== SUPPLIED RECORDS ==

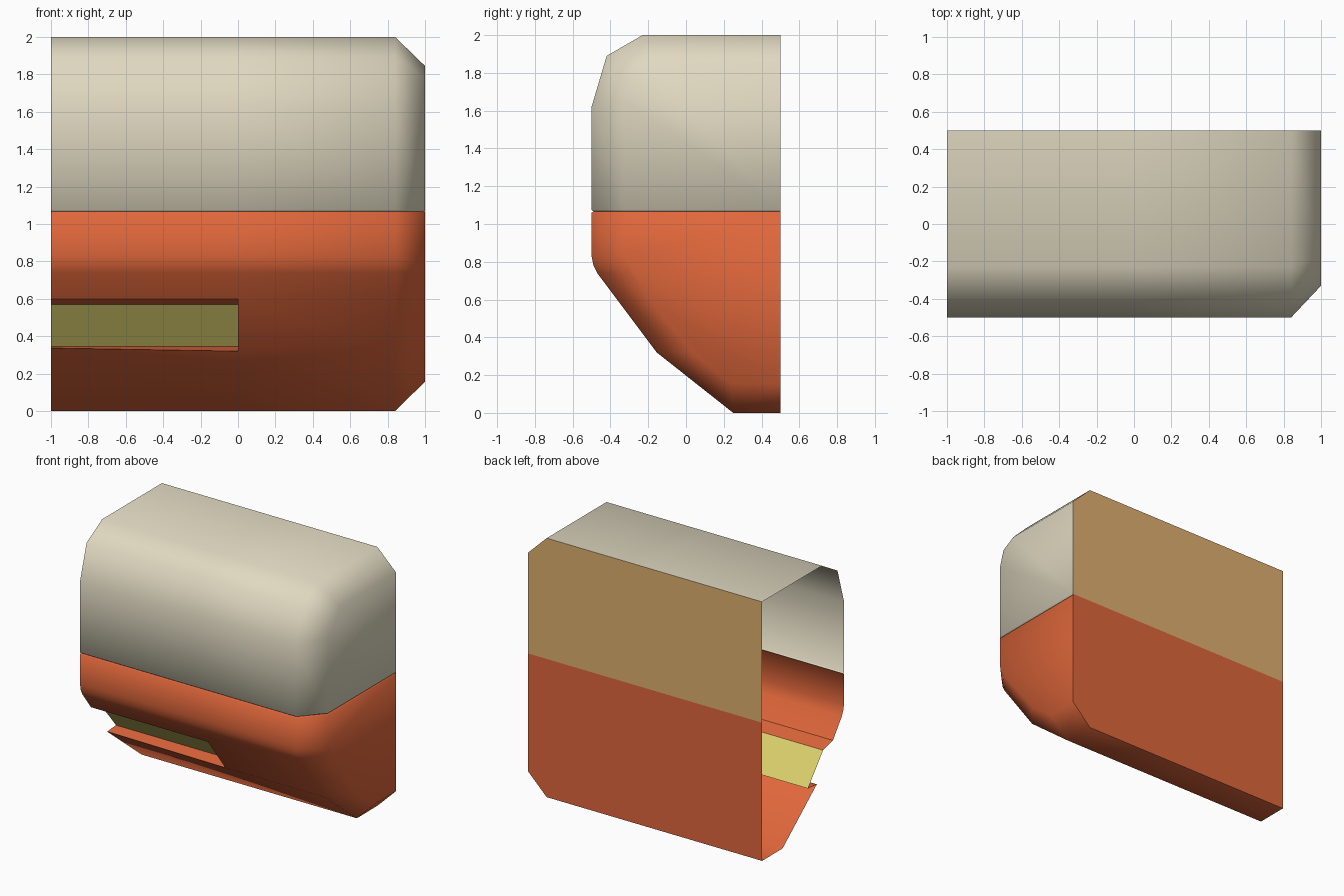
import bpy, bmesh, math

if "Cube" in bpy.data.objects:
    bpy.data.objects.remove(bpy.data.objects["Cube"])


def material(name, rgb):
    def lin(c):
        c /= 255
        return c / 12.92 if c <= 0.04045 else ((c + 0.055) / 1.055) ** 2.4
    m = bpy.data.materials.new(name)
    m.diffuse_color = (*[lin(c) for c in rgb], 1)
    m.use_nodes = True
    m.node_tree.nodes["Principled BSDF"].inputs["Base Color"].default_value = m.diffuse_color
    return m


CREAM = material("cream", (224, 217, 193))
ORANGE = material("burnt_orange", (224, 103, 59))
TAN = material("tan", (224, 176, 112))
YELLOW = material("pale_yellow", (221, 209, 110))


def finish(bm, name, mat):
    """Smooth along the body, sharp at end chamfers and the seam groove."""
    for f in bm.faces:
        f.smooth = True
    for e in bm.edges:
        if len(e.link_faces) == 2:
            a, b = (v.co for v in e.verts)
            across = abs(a.x - b.x) < 0.03
            in_seam = all(1.05 < v.z < 1.08 for v in (a, b))
            if (across or in_seam) and e.calc_face_angle() > math.radians(20):
                e.smooth = False
    me = bpy.data.meshes.new(name)
    bm.to_mesh(me)
    bm.free()
    me.materials.append(mat)
    ob = bpy.data.objects.new(name, me)
    bpy.context.collection.objects.link(ob)
    return ob


def shell(name, mat, body, end, cap_rows, groove_row, skip=None):
    """Skin the body profile from x=-1 to the chamfer, then to the end profile and cap."""
    bm = bmesh.new()
    rows = []
    for i, ((y, z), (ye, ze)) in enumerate(zip(body, end)):
        xe = 0.99 if i == groove_row else 1.0
        pts = [(-1, y, z), (0, y, z), (0.84, y, z), (xe, ye, ze)]
        if i == skip_low and skip is not None:
            pts[0] = (-1, y - 0.013, z + 0.017)   # sill rises slightly to the open end
        rows.append([bm.verts.new(p) for p in pts])
    for i in range(len(rows) - 1):
        for j in range(3):
            if skip == i and j == 0:
                continue
            a, b = rows[i], rows[i + 1]
            bm.faces.new((a[j], b[j], b[j + 1], a[j + 1]))
    bm.faces.new([rows[i][3] for i in cap_rows] +
                 ([bm.verts.new((1, 0.5, end[cap_rows[-1]][1]))] if groove_row > 0 else
                  [bm.verts.new((1, 0.5, end[cap_rows[0]][1]))]))
    # groove return across the end cap
    edge_row = cap_rows[-1] if groove_row > 0 else cap_rows[0]
    back = bm.verts.new((0.99, 0.5, SEAM))
    bm.verts.ensure_lookup_table()
    corner = bm.verts[-2]
    quad = [rows[edge_row][3], rows[groove_row][3], back, corner]
    bm.faces.new(quad if groove_row > 0 else quad[::-1])
    return finish(bm, name, mat)


SEAM = 1.067
skip_low = 6

# upper shell
upper = [(0.5, 2), (-0.23, 2), (-0.42, 1.89), (-0.5, 1.62), (-0.5, 1.075), (-0.49, SEAM)]
upper_end = [(0.5, 1.845), (-0.18, 1.845), (-0.29, 1.785), (-0.33, 1.66),
             (-0.33, 1.075), (-0.32, SEAM)]
shell("upper_shell", CREAM, upper, upper_end, range(5), 5)

# lower shell, with an opening in the slope on the left half
lower = [(-0.49, SEAM), (-0.5, 1.059), (-0.5, 0.83), (-0.49, 0.78), (-0.47, 0.74),
         (-0.365, 0.60), (-0.155, 0.32), (0.25, 0), (0.5, 0)]
lower_end = [(-0.32, SEAM), (-0.33, 1.059), (-0.33, 0.83), (-0.322, 0.78), (-0.30, 0.74),
             (-0.188, 0.60), (0.035, 0.32), (0.24, 0.157), (0.5, 0.157)]
shell("lower_shell", ORANGE, lower, lower_end, range(1, 9), 0, skip=5)


def sheet(name, mat, polys):
    bm = bmesh.new()
    for p in polys:
        bm.faces.new([bm.verts.new(v) for v in p])
    me = bpy.data.meshes.new(name)
    bm.to_mesh(me)
    bm.free()
    me.materials.append(mat)
    bpy.context.collection.objects.link(bpy.data.objects.new(name, me))


# recess around the opening: head, sill and inner end
ot, ob_, pt, pb = (-0.365, 0.60), (-0.155, 0.32), (-0.245, 0.57), (-0.06, 0.345)
sheet("recess_trim", ORANGE, [
    [(-1, *ot), (-1, *pt), (0, *pt), (0, *ot)],
    [(-1, *pb), (-1, -0.168, 0.337), (0, *ob_), (0, *pb)],
    [(0, *ot), (0, *pt), (0, *pb), (0, *ob_)],
])
# yellow panel set into the recess
sheet("recess_panel", YELLOW, [[(-1, *pt), (-1, *pb), (0, *pb), (0, *pt)]])

# flat back wall in two colours
sheet("back_wall_upper", TAN, [[(-1, 0.5, SEAM), (-1, 0.5, 2), (0.84, 0.5, 2),
                                (1, 0.5, 1.845), (1, 0.5, SEAM)]])
sheet("back_wall_lower", ORANGE, [[(-1, 0.5, 0), (-1, 0.5, SEAM), (1, 0.5, SEAM),
                                   (1, 0.5, 0.157), (0.84, 0.5, 0)]])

===

→ **TO DO**: Wherever the word "verts" appears in the data, return the whole line.

→ **RESPONSE AREA**:
            a, b = (v.co for v in e.verts)
        rows.append([bm.verts.new(p) for p in pts])
                 ([bm.verts.new((1, 0.5, end[cap_rows[-1]][1]))] if groove_row > 0 else
                  [bm.verts.new((1, 0.5, end[cap_rows[0]][1]))]))
    back = bm.verts.new((0.99, 0.5, SEAM))
    bm.verts.ensure_lookup_table()
    corner = bm.verts[-2]
        bm.faces.new([bm.verts.new(v) for v in p])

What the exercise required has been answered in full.